The Journey Continues
As always, writing this blog is quite daunting but since I believe in the healing-power of sharing, here it goes. Our little world has in many ways returned to normal. Uncannily, our journey has paralleled the path of COVID-19. As the county’s crisis got worse so did ours, as it plateaued so did ours, and then finally as things started to return to some form of normality (whatever that may be) so did we.
I picked my daughter up from her latest hospital admission the week before her eighteenth birthday. I knew it would not be the type of celebration one would expect for this kind of occasion, but I also knew my family would throw themselves into whatever it was going to be. We headed straight to my parents in the country where we had been living for the past few years. It was customary for my daughter and sister to celebrate their birthdays together; something my daughter cherished. Neither of them was in a particularly celebratory mood—my daughter for obvious reasons and my sister, well, she was in her third month of Chemotherapy. Not exactly a high point in one’s life, so when it was suggested that we celebrate with a pyjama party, everybody agreed that it was the perfect way forward. Afterall, what could be more comfortable than everyone in sleepwear?
Of course, not everyone had pyjamas and purchasing them became quite a challenge. Due to COVID-19, pyjamas where in high demand and our local store had none. Well, none that would have been suitable for an eighteenth party, that’s for sure! So we headed down the freeway to the nearest shopping village, sanitiser and masks in bag. Fortunately, we had enlisted my niece, who is a devoted and unstoppable shopper. Had it been only my daughter and me, we would have given up long before the mission was completed. Best and Less was our salvation. Not only did it have pyjamas, it had variety! Variety, and personalised insignia to suit each guest. It was the best eighteenth we could have possibly had under the circumstances, with the added bonus of being able to roll straight into bed at the end of the night.
We returned to Sydney and tried to find some sort of balance in our lives as we waited for my daughter’s next scheduled but unspecified hospital admission. The first few weeks were very hard, but little by little things started to improve: a walk with the dog; then trips with grandma and the dogs to Centennial Park. This went from a weekly to a daily routine and, eventually, we even started at the gym. With time, my daughter began to spend more time in the loungeroom than the bedroom, and, gloriously, some harmony returned to our lives while she waited to be summoned.

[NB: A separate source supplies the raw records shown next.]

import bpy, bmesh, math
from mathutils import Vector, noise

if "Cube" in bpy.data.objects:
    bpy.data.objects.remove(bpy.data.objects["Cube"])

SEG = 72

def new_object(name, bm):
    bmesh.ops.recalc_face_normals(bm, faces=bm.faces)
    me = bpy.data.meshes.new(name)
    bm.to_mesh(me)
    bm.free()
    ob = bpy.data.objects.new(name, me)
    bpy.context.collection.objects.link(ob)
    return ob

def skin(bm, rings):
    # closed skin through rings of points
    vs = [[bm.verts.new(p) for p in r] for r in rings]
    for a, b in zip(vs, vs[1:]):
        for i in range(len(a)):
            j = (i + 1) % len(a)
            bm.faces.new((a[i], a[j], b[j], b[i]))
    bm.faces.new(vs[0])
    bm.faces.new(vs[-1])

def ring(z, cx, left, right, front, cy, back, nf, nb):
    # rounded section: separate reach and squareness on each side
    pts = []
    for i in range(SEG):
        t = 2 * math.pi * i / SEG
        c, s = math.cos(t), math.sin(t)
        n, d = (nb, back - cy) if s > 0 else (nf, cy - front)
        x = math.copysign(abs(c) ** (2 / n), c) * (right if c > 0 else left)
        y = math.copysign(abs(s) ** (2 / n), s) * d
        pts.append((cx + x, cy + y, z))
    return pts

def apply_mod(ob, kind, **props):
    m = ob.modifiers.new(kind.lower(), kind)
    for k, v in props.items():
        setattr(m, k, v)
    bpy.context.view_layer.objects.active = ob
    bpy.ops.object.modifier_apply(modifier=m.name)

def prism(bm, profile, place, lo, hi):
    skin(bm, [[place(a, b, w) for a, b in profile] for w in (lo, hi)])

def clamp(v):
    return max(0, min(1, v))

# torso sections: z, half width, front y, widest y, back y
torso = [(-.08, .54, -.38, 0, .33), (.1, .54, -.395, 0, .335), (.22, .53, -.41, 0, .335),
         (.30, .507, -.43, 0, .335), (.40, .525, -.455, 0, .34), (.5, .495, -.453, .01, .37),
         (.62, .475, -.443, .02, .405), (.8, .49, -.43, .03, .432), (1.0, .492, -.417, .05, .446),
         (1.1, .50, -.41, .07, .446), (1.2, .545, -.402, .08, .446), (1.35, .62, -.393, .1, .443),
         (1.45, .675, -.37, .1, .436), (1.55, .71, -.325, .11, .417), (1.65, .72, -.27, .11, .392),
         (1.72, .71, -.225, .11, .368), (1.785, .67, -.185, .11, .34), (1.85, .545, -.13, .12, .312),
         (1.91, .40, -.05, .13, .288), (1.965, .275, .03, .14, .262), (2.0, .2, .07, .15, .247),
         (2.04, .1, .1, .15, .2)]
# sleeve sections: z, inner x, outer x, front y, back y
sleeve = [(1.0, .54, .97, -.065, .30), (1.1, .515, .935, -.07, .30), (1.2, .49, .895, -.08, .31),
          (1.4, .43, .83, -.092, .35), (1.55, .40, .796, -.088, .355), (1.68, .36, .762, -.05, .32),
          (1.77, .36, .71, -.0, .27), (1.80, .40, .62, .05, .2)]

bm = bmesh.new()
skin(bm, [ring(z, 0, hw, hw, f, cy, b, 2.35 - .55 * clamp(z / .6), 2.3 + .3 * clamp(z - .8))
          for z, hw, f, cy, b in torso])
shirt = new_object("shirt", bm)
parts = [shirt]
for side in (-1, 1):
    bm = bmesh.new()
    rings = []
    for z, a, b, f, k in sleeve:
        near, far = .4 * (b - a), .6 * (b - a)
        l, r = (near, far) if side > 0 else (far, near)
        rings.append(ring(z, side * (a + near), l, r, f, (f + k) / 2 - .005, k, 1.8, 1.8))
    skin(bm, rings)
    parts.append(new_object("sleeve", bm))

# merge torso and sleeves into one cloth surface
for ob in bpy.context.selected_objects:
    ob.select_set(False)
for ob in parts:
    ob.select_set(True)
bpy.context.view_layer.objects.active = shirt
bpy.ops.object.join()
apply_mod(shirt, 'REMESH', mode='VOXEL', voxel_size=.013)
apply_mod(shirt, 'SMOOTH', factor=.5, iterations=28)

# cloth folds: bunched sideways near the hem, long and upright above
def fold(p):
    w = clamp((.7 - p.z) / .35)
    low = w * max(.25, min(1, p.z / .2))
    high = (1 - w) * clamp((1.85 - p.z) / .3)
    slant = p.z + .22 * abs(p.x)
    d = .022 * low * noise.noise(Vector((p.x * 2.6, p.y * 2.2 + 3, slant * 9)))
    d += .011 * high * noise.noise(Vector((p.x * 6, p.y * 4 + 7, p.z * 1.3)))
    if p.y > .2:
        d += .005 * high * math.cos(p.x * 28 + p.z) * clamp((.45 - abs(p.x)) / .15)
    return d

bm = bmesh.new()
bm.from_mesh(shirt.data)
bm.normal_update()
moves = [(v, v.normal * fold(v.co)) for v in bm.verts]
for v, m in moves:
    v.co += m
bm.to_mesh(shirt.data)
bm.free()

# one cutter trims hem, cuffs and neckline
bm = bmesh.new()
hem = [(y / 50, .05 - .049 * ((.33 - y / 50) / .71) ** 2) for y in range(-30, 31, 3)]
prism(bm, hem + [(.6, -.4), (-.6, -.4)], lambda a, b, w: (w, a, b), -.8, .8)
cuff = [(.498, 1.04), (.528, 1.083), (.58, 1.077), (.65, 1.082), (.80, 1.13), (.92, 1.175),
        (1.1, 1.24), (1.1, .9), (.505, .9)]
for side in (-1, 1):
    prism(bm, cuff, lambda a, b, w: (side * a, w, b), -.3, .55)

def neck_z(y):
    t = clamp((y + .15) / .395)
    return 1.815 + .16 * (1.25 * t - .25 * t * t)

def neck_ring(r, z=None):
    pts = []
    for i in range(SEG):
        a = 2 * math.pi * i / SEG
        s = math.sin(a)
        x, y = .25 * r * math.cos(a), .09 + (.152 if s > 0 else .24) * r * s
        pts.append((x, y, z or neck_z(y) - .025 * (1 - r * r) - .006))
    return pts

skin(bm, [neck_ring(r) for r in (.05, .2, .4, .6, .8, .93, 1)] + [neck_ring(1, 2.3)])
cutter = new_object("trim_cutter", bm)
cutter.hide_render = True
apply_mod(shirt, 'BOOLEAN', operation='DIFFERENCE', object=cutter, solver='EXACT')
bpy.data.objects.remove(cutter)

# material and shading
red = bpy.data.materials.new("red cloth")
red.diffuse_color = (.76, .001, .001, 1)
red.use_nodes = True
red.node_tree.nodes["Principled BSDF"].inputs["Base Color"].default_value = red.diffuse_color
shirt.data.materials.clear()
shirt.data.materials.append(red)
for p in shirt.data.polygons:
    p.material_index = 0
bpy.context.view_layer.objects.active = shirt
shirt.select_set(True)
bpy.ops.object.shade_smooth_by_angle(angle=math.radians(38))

I could see just how detrimental the psychological effect of waiting was for my daughter. Hospital was her safety-net. Not being able to avail herself of it, if she needed it, was a terrifying thought. I guess, when you feel completely vulnerable, knowing that there is a place where you’ll be safe, even from yourself, provides some security; not having that place feels unbearable—almost paralysing. Eventually, after three weeks of waiting, we got a date. Although it was the worse-case scenario and still several weeks away, just having a date was game changing. The safety-net was in place. I could see how this small thing—a date, weeks away—made such a difference to my daughter. It was at a great cost that she had been holding herself together, fearing being forgotten, unsupported and without hope of a safe place.
Week by week I could see my daughter improving. I knew that the improvements I saw felt huge to me, but miniscule to her. For her, her interior dialogues were still daily battles but with each new day and each new accomplishment, no matter how small, I could see, she was becoming a little stronger. For a parent, every sign of improvement is like a new blossom in Springtime. When the day of admission arrived, we all breathed a little more easily: a break, for her, for me, for my son.
When my daughter is unwell, we all work very hard to keep on top of life, to keep it normal. This is not a complaint; this is just an admission. I think it’s OK to say it as it is. I feel grateful that as a family we’ve been strong enough to be honest: though hard, it was also gratifying to see how well my daughter coped when her brother told her just how hard it is to have her as a sister. It wasn’t news to her! She is completely aware of the toll her illness has on us all; and we all know that often it’s out of her control. I believe the control that she finds so difficult to exercise at the moment will come with age and hard work. This is her life journey; this is the road she must travel and get to know.
How can we expect teenagers to have the awareness that comes with age? How can we expect them to easily adopt mindfulness and meditation? These practices take a lot of effort, self-talk and perseverance. In many ways young people with mental health issues are so much more mature than other teens. They’ve had to deal with such existential questions as mortality, the value of life, the meaning of life, often, at too young an age. Yet, on the flip-side, once they start on the journey of self-understanding, they develop a level of emotional intelligence way beyond their years. I am watching this development at the moment: the questioning of how to change and challenge emotions; and the realisation that exercise really does release endorphins that do lift your spirit for a period.
We often forget to celebrate the ‘seemingly’ small milestones in life which can take so much hard work to achieve. I hope that everyone who is challenged at the moment by mental health or supporting someone who is can find something small to celebrate: a positive exchange, a smile or even a knowing look.